- Maria Alicia Gaura and Dave Murphy. “Wendy’s diner finds human finger in her chili” — San Francisco Chronicle, March 24, 2005
- Chuck Carroll and Sandra Gonzales. “Exposure to `finger’ in chili would pose little risk, official says” — San Jose Mercury News, March 23, 2005
- Dan Reed, Knight Ridder Newspapers. “Woman finds human finger in Wendy’s chili” — Kansas City Star, March 23, 2005
- “Woman Eating Chili Bites Into Human Finger” — Associated Press, March 23, 2005
- “Diner finds human finger in bowl of chili” — MSNBC, March 24, 2005
Thursday, March 24, 2005
San Jose, California — A woman eating a bowl of chili at a Wendy’s restaurant bit into a chewy bit that turned out to be a human finger. She immediately spat it out, warned other patrons to stop eating, and upon recognizing the object as a finger, vomited.
“I’m more of a Carl’s Jr. person,” the 39-year-old Las Vegas woman, Anna Ayala, told Knight Ridder.
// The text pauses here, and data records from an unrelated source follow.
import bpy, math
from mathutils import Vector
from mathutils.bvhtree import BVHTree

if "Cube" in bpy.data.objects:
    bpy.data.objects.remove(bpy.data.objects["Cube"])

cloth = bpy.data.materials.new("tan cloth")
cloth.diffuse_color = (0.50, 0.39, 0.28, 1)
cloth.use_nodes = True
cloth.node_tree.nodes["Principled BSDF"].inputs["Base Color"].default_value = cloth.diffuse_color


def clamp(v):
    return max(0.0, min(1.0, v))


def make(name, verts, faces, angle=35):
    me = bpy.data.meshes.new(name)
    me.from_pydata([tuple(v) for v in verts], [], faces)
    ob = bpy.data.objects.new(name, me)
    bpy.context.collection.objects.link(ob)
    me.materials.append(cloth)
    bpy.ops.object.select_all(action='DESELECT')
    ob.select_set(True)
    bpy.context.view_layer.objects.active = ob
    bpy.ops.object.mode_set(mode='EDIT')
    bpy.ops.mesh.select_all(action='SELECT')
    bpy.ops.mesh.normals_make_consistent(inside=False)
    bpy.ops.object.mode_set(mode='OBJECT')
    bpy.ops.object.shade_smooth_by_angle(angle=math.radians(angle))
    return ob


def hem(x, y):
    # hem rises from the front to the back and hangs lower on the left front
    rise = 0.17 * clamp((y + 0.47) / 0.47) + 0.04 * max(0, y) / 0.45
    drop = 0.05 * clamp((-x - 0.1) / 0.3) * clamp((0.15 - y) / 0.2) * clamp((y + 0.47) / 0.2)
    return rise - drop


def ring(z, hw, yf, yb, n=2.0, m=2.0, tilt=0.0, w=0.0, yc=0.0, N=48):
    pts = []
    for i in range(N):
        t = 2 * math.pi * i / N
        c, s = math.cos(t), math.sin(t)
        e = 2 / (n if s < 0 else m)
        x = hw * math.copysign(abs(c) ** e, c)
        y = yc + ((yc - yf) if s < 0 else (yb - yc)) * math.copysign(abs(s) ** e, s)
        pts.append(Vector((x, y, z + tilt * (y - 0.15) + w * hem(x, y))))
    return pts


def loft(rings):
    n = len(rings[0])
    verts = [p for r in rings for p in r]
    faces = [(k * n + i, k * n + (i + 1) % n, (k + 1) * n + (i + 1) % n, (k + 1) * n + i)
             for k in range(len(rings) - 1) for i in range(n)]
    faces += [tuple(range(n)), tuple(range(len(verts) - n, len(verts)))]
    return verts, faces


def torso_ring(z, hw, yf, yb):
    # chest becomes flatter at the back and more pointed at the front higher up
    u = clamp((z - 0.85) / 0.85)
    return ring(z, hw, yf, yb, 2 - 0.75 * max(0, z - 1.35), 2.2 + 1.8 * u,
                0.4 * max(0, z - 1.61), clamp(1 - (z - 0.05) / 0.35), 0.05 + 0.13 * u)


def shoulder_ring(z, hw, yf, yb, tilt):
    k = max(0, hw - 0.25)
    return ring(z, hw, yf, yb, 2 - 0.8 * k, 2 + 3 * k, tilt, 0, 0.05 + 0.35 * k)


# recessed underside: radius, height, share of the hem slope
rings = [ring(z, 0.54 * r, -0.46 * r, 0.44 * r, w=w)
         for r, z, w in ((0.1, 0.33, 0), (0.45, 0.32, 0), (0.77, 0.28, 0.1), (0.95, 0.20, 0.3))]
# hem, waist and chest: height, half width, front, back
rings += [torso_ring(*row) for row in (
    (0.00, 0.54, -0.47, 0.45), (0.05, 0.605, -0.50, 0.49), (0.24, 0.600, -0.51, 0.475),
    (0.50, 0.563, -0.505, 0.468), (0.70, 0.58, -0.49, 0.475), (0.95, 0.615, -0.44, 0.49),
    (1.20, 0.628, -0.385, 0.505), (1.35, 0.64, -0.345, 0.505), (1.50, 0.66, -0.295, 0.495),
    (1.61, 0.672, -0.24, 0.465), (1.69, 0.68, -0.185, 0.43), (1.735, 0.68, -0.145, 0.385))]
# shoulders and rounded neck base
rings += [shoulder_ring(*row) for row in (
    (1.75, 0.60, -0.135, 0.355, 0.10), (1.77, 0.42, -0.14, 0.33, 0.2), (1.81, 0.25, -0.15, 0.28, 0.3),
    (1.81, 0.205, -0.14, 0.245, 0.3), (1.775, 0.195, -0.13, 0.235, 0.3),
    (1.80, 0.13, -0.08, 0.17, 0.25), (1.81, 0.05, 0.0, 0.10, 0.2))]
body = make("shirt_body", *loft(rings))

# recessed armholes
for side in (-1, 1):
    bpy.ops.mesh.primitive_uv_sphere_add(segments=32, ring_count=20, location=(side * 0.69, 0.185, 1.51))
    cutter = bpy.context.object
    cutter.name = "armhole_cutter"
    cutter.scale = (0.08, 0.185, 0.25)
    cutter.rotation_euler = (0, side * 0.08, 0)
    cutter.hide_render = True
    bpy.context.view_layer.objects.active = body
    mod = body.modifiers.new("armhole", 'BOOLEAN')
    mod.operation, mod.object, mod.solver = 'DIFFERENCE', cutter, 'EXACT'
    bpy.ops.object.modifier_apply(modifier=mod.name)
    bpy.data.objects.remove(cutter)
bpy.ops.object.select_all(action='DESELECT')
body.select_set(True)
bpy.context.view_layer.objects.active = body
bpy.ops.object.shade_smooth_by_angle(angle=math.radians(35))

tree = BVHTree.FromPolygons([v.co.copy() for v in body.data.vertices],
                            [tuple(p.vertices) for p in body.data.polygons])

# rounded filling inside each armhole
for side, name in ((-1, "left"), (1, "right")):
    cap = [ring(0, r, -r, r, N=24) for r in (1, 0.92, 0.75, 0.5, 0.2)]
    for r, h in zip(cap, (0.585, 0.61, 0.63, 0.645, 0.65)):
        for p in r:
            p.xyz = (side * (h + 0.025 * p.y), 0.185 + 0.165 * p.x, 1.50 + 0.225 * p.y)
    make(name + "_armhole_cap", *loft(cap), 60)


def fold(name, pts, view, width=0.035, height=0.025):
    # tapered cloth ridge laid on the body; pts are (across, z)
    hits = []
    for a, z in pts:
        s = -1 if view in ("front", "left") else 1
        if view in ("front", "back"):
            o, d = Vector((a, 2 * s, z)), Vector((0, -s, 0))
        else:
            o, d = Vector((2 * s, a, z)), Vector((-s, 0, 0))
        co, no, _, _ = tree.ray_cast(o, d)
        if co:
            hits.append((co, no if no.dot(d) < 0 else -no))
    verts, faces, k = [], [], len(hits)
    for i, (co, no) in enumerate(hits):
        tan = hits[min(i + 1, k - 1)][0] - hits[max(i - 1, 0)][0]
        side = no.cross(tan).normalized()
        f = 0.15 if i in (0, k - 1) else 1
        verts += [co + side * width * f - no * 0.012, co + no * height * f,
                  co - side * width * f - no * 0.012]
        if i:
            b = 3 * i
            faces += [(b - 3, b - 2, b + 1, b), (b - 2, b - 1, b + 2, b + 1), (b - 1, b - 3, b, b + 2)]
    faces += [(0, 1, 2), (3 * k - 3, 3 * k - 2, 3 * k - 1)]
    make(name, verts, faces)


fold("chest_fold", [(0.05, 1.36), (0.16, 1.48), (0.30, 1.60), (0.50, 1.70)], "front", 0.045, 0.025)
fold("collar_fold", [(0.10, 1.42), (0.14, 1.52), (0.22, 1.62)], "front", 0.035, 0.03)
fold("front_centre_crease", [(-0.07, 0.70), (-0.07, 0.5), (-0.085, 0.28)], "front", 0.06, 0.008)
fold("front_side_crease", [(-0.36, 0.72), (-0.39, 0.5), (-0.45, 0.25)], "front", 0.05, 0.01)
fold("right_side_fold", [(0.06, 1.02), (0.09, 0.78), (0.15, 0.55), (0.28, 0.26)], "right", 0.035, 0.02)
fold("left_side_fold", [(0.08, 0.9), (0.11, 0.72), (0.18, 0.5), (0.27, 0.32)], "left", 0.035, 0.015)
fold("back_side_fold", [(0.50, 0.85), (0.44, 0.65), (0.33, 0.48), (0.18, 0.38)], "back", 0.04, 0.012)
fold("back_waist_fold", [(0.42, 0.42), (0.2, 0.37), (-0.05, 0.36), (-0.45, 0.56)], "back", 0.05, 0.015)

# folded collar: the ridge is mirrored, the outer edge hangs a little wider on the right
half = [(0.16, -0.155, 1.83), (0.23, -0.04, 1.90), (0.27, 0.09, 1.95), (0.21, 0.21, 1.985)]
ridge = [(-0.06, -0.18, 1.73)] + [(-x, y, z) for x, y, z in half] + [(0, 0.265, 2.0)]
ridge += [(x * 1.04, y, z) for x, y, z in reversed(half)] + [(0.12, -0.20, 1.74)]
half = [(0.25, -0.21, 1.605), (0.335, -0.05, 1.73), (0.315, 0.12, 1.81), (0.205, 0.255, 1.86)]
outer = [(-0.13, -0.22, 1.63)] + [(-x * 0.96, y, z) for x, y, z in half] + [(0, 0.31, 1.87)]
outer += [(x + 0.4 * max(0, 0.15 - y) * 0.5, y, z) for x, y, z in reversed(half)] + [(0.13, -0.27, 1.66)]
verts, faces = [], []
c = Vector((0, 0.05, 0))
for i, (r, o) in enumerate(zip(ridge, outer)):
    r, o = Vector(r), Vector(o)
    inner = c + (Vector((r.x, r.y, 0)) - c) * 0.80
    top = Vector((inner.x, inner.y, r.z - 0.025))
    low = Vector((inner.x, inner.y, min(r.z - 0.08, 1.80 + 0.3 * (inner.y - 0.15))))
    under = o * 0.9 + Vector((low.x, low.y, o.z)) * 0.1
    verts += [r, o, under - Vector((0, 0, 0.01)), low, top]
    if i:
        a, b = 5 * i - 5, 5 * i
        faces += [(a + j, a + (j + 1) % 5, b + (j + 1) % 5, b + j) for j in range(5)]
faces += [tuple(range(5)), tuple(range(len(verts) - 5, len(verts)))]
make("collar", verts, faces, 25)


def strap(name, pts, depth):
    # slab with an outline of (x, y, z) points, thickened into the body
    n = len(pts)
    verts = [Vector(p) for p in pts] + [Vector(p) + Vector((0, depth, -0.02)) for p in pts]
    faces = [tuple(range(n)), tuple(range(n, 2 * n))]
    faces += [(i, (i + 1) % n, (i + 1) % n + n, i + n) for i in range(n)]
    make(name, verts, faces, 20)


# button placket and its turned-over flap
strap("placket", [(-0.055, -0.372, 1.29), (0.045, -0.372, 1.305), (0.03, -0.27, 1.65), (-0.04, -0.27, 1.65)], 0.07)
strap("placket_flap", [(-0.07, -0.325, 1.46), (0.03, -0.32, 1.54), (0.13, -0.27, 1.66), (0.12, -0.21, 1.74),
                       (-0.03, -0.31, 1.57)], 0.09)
She said this incident was her first visit to a Wendy’s restaurant. Ayala described how she found the finger, “Suddenly something crunchy was in my mouth,” she continued, “and I spit it out.”
According to Devina Cordero, 20, after Ayala found the finger, she ran up to her and Cordero’s boyfriend and said, “Don’t eat it! Look, there’s a human finger in our chili.”
“We went up to the counter and they told us it was a vegetable,” Cordero continued. “The people from Wendy’s were poking it with a spoon.”
The restaurant is located at 1405 Monterey Highway, just south of downtown San Jose.
Wikinews reporter David Vasquez drove his car up to the drive-thru menu and found that chili was still on the menu, at a price of US$1.19 for a small serving. He also witnessed workers unloading supplies from a semi-trailer truck in the restaurant’s parking lot, and carting them into the back door of the establishment.
According to Ben Gale, director of environmental health for Santa Clara County, the finger did not come from any of the employees at the restaurant. “We asked everybody to show us they have 10 fingers and everything is OK there,” he said. The found portion of the finger likely belonged to a woman because of its long and manicured fingernail, also found in the food.
Officials seized the food supply at the restaurant and are tracing it back to the manufacturer, where they believe the finger may have gotten mixed in with the raw ingredients used to prepare the chili. The restaurant’s operators were later permitted to re-open after preparing new chili prepared from fresh ingredients.
As this story was filed, there was no mention of the incident on the Wendy’s corporate web site. Wendy’s issued a statement through a spokesman.
“Food safety is of utmost importance to us,” said Wendy’s spokesman Joe Desmond. He referred to the incident as an “unsubstantiated claim.”
“We are cooperating fully with the local police and health departments with their investigation. It’s important not to jump to conclusions. Here at Wendy’s we plan to do right by our customers,” Desmond said.
According to county health officials, the unfortunate woman who bit into the finger is doing fine, despite her initial reaction. Officials also noted that the finger would have been cooked at a high enough temperature to destroy any viruses.
The Santa Clara county medical examiner reported that the finger had a solid fingerprint, although investigators did not say if a search of fingerprint databases would be performed to find the owner of the finger.